##### DATA LISTING

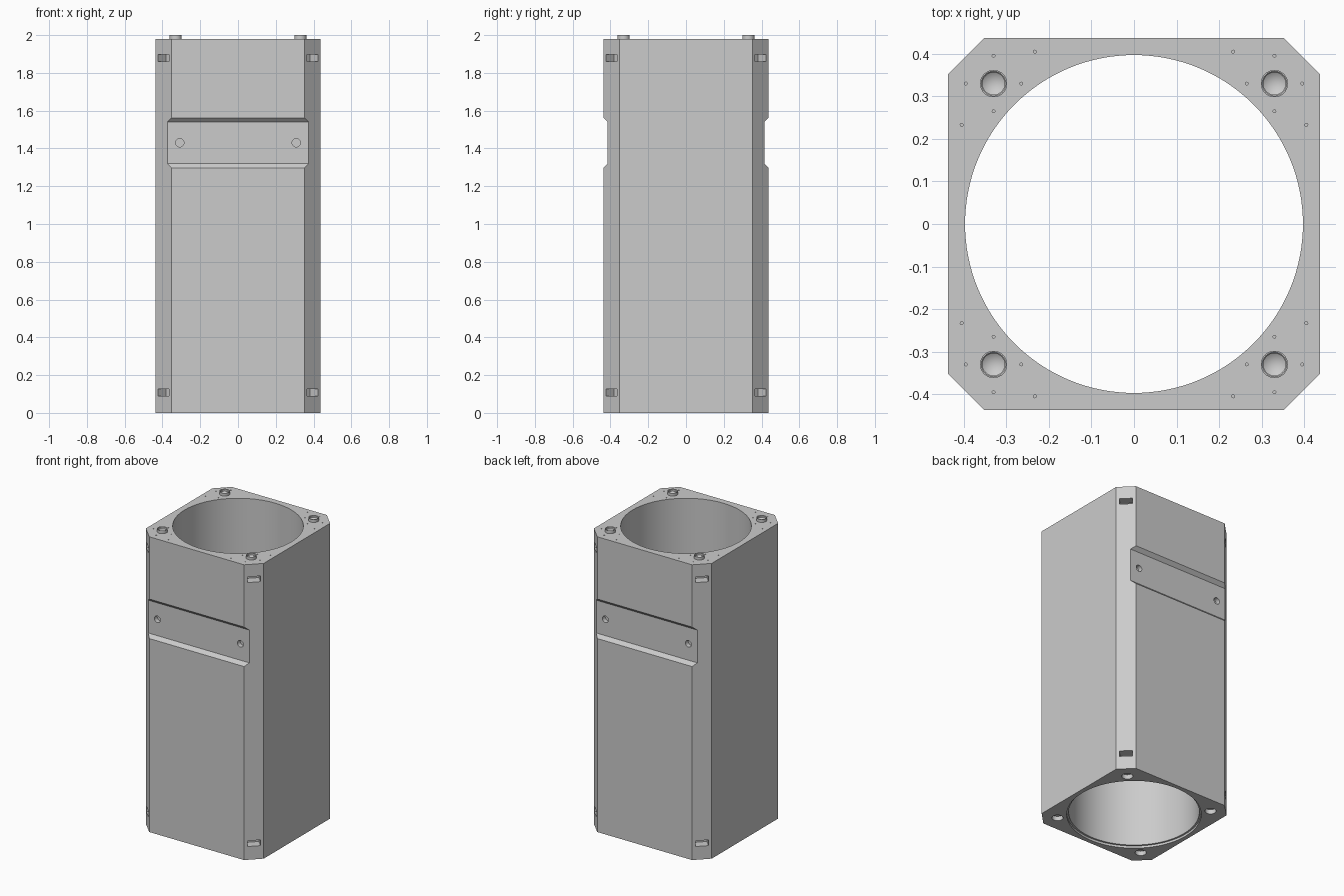
import bpy, bmesh, math
from mathutils import Matrix, Vector

if "Cube" in bpy.data.objects:
    bpy.data.objects.remove(bpy.data.objects["Cube"])

HALF, FLAT, HEIGHT = 0.4375, 0.352, 1.98
BORE, PIN = 0.397, 0.33
CORNERS = [(sx, sy) for sx in (-1, 1) for sy in (-1, 1)]

grey = bpy.data.materials.new("plain grey")
grey.use_nodes = True
COLOUR = (0.6, 0.6, 0.6, 1)
grey.diffuse_color = COLOUR
grey.node_tree.nodes["Principled BSDF"].inputs["Base Color"].default_value = COLOUR


def finish(bm, name):
    bmesh.ops.recalc_face_normals(bm, faces=bm.faces)
    mesh = bpy.data.meshes.new(name)
    bm.to_mesh(mesh)
    bm.free()
    mesh.materials.append(grey)
    obj = bpy.data.objects.new(name, mesh)
    bpy.context.collection.objects.link(obj)
    return obj


def prism(bm, points, offset):
    """Extrude a flat outline along an offset."""
    face = bm.faces.new([bm.verts.new(p) for p in points])
    out = bmesh.ops.extrude_face_region(bm, geom=[face])
    bmesh.ops.translate(bm, vec=offset,
                        verts=[v for v in out["geom"] if isinstance(v, bmesh.types.BMVert)])


def lathe(bm, profile, x, y, segments=32):
    """Spin a closed (radius, z) profile round a vertical axis."""
    verts = [bm.verts.new((x + r, y, z)) for r, z in profile]
    edges = [bm.edges.new(p) for p in zip(verts, verts[1:])]
    new = bmesh.ops.spin(bm, geom=verts + edges, cent=(x, y, 0), axis=(0, 0, 1),
                         angle=math.tau, steps=segments, use_merge=False)
    near = [v for v in bm.verts if (v.co.xy - Vector((x, y))).length < profile_reach(profile)]
    bmesh.ops.remove_doubles(bm, verts=near, dist=1e-5)


def profile_reach(profile):
    return max(r for r, z in profile) + 0.001


def cylinder(bm, centre, radius, depth, segments, along_y=False):
    spin = Matrix.Rotation(math.pi / 2, 4, "X") if along_y else Matrix()
    bmesh.ops.create_cone(bm, cap_ends=True, segments=segments, radius1=radius, radius2=radius,
                          depth=depth, matrix=Matrix.Translation(centre) @ spin)


def smooth(obj):
    bpy.ops.object.select_all(action="DESELECT")
    obj.select_set(True)
    bpy.context.view_layer.objects.active = obj
    bpy.ops.object.shade_smooth_by_angle(angle=math.radians(25))


def cut(target, cutter):
    mod = target.modifiers.new("cut", "BOOLEAN")
    mod.operation, mod.solver, mod.object = "DIFFERENCE", "EXACT", cutter
    bpy.context.view_layer.objects.active = target
    bpy.ops.object.modifier_apply(modifier=mod.name)
    bpy.data.objects.remove(cutter)


# Eight-sided column
bm = bmesh.new()
outline = []
for sx, sy in [(1, 1), (-1, 1), (-1, -1), (1, -1)]:
    pair = [(sx * HALF, sy * FLAT, 0), (sx * FLAT, sy * HALF, 0)]
    outline += pair if sx * sy > 0 else pair[::-1]
prism(bm, outline, (0, 0, HEIGHT))
column = finish(bm, "column")

# Central bore with a shallow step at its lower mouth
bm = bmesh.new()
cylinder(bm, (0, 0, HEIGHT / 2), BORE, HEIGHT + 0.2, 128)
cut(column, finish(bm, "bore_cutter"))
bm = bmesh.new()
cylinder(bm, (0, 0, 0), BORE + 0.012, 0.03, 128)
cut(column, finish(bm, "step_cutter"))

# Sloped grooves across the front and back
bm = bmesh.new()
for s in (-1, 1):
    section = [(0.415, 1.32), (0.415, 1.54), (0.46, 1.585), (0.46, 1.275)]
    prism(bm, [(-0.6, s * y, z) for y, z in section], (1.2, 0, 0))
cut(column, finish(bm, "groove_cutter"))

# Screw holes in the grooves, corner slots and lower sockets
bm = bmesh.new()
for sx, sy in CORNERS:
    cylinder(bm, (sx * 0.308, sy * 0.415, 1.43), 0.022, 0.06, 24, along_y=True)
    cylinder(bm, (sx * PIN, sy * PIN, 0), 0.034, 0.06, 32)
    mid = (FLAT + HALF) / 2
    for z in (0.108, 1.878):
        place = (Matrix.Translation((sx * mid, sy * mid, z))
                 @ Matrix.Rotation(math.atan2(sy, sx), 4, "Z")
                 @ Matrix.Diagonal((0.12, 0.082, 0.038, 1)))
        bmesh.ops.create_cube(bm, size=1, matrix=place)
cut(column, finish(bm, "hole_cutter"))

# Tiny pilot holes in the top face
bm = bmesh.new()
for sx, sy in CORNERS:
    spots = [(PIN - 0.065, PIN), (PIN + 0.065, PIN), (0.233, 0.405)]
    for a, b in spots + [(b, a) for a, b in spots]:
        cylinder(bm, (sx * a, sy * b, HEIGHT), 0.0035, 0.03, 8)
cut(column, finish(bm, "pilot_cutter"))
smooth(column)

# Hollow locating pins with a conical recess
for sx, sy in CORNERS:
    bm = bmesh.new()
    lathe(bm, [(0, 1.968), (0.026, 1.986), (0.026, 1.997), (0.029, 2.0),
               (0.032, 2.0), (0.032, 1.975)], sx * PIN, sy * PIN)
    side = ("left" if sx > 0 else "right") + ("_back" if sy > 0 else "_front")
    smooth(finish(bm, "locating_pin_" + side))
    # Matching hollow so the recess stays open
    bm = bmesh.new()
    cylinder(bm, (sx * PIN, sy * PIN, HEIGHT), 0.0315, 0.04, 32)
    cut(column, finish(bm, "pin_seat_cutter"))
smooth(column)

##########

- _WHAT YOU HAVE TO DO_: Nothing but an exact copy of the data, without pictures, should be returned.

- _ANSWER TO THIS EXERCISE_:
import bpy, bmesh, math
from mathutils import Matrix, Vector

if "Cube" in bpy.data.objects:
    bpy.data.objects.remove(bpy.data.objects["Cube"])

HALF, FLAT, HEIGHT = 0.4375, 0.352, 1.98
BORE, PIN = 0.397, 0.33
CORNERS = [(sx, sy) for sx in (-1, 1) for sy in (-1, 1)]

grey = bpy.data.materials.new("plain grey")
grey.use_nodes = True
COLOUR = (0.6, 0.6, 0.6, 1)
grey.diffuse_color = COLOUR
grey.node_tree.nodes["Principled BSDF"].inputs["Base Color"].default_value = COLOUR


def finish(bm, name):
    bmesh.ops.recalc_face_normals(bm, faces=bm.faces)
    mesh = bpy.data.meshes.new(name)
    bm.to_mesh(mesh)
    bm.free()
    mesh.materials.append(grey)
    obj = bpy.data.objects.new(name, mesh)
    bpy.context.collection.objects.link(obj)
    return obj


def prism(bm, points, offset):
    """Extrude a flat outline along an offset."""
    face = bm.faces.new([bm.verts.new(p) for p in points])
    out = bmesh.ops.extrude_face_region(bm, geom=[face])
    bmesh.ops.translate(bm, vec=offset,
                        verts=[v for v in out["geom"] if isinstance(v, bmesh.types.BMVert)])


def lathe(bm, profile, x, y, segments=32):
    """Spin a closed (radius, z) profile round a vertical axis."""
    verts = [bm.verts.new((x + r, y, z)) for r, z in profile]
    edges = [bm.edges.new(p) for p in zip(verts, verts[1:])]
    new = bmesh.ops.spin(bm, geom=verts + edges, cent=(x, y, 0), axis=(0, 0, 1),
                         angle=math.tau, steps=segments, use_merge=False)
    near = [v for v in bm.verts if (v.co.xy - Vector((x, y))).length < profile_reach(profile)]
    bmesh.ops.remove_doubles(bm, verts=near, dist=1e-5)


def profile_reach(profile):
    return max(r for r, z in profile) + 0.001


def cylinder(bm, centre, radius, depth, segments, along_y=False):
    spin = Matrix.Rotation(math.pi / 2, 4, "X") if along_y else Matrix()
    bmesh.ops.create_cone(bm, cap_ends=True, segments=segments, radius1=radius, radius2=radius,
                          depth=depth, matrix=Matrix.Translation(centre) @ spin)


def smooth(obj):
    bpy.ops.object.select_all(action="DESELECT")
    obj.select_set(True)
    bpy.context.view_layer.objects.active = obj
    bpy.ops.object.shade_smooth_by_angle(angle=math.radians(25))


def cut(target, cutter):
    mod = target.modifiers.new("cut", "BOOLEAN")
    mod.operation, mod.solver, mod.object = "DIFFERENCE", "EXACT", cutter
    bpy.context.view_layer.objects.active = target
    bpy.ops.object.modifier_apply(modifier=mod.name)
    bpy.data.objects.remove(cutter)


# Eight-sided column
bm = bmesh.new()
outline = []
for sx, sy in [(1, 1), (-1, 1), (-1, -1), (1, -1)]:
    pair = [(sx * HALF, sy * FLAT, 0), (sx * FLAT, sy * HALF, 0)]
    outline += pair if sx * sy > 0 else pair[::-1]
prism(bm, outline, (0, 0, HEIGHT))
column = finish(bm, "column")

# Central bore with a shallow step at its lower mouth
bm = bmesh.new()
cylinder(bm, (0, 0, HEIGHT / 2), BORE, HEIGHT + 0.2, 128)
cut(column, finish(bm, "bore_cutter"))
bm = bmesh.new()
cylinder(bm, (0, 0, 0), BORE + 0.012, 0.03, 128)
cut(column, finish(bm, "step_cutter"))

# Sloped grooves across the front and back
bm = bmesh.new()
for s in (-1, 1):
    section = [(0.415, 1.32), (0.415, 1.54), (0.46, 1.585), (0.46, 1.275)]
    prism(bm, [(-0.6, s * y, z) for y, z in section], (1.2, 0, 0))
cut(column, finish(bm, "groove_cutter"))

# Screw holes in the grooves, corner slots and lower sockets
bm = bmesh.new()
for sx, sy in CORNERS:
    cylinder(bm, (sx * 0.308, sy * 0.415, 1.43), 0.022, 0.06, 24, along_y=True)
    cylinder(bm, (sx * PIN, sy * PIN, 0), 0.034, 0.06, 32)
    mid = (FLAT + HALF) / 2
    for z in (0.108, 1.878):
        place = (Matrix.Translation((sx * mid, sy * mid, z))
                 @ Matrix.Rotation(math.atan2(sy, sx), 4, "Z")
                 @ Matrix.Diagonal((0.12, 0.082, 0.038, 1)))
        bmesh.ops.create_cube(bm, size=1, matrix=place)
cut(column, finish(bm, "hole_cutter"))

# Tiny pilot holes in the top face
bm = bmesh.new()
for sx, sy in CORNERS:
    spots = [(PIN - 0.065, PIN), (PIN + 0.065, PIN), (0.233, 0.405)]
    for a, b in spots + [(b, a) for a, b in spots]:
        cylinder(bm, (sx * a, sy * b, HEIGHT), 0.0035, 0.03, 8)
cut(column, finish(bm, "pilot_cutter"))
smooth(column)

# Hollow locating pins with a conical recess
for sx, sy in CORNERS:
    bm = bmesh.new()
    lathe(bm, [(0, 1.968), (0.026, 1.986), (0.026, 1.997), (0.029, 2.0),
               (0.032, 2.0), (0.032, 1.975)], sx * PIN, sy * PIN)
    side = ("left" if sx > 0 else "right") + ("_back" if sy > 0 else "_front")
    smooth(finish(bm, "locating_pin_" + side))
    # Matching hollow so the recess stays open
    bm = bmesh.new()
    cylinder(bm, (sx * PIN, sy * PIN, HEIGHT), 0.0315, 0.04, 32)
    cut(column, finish(bm, "pin_seat_cutter"))
smooth(column)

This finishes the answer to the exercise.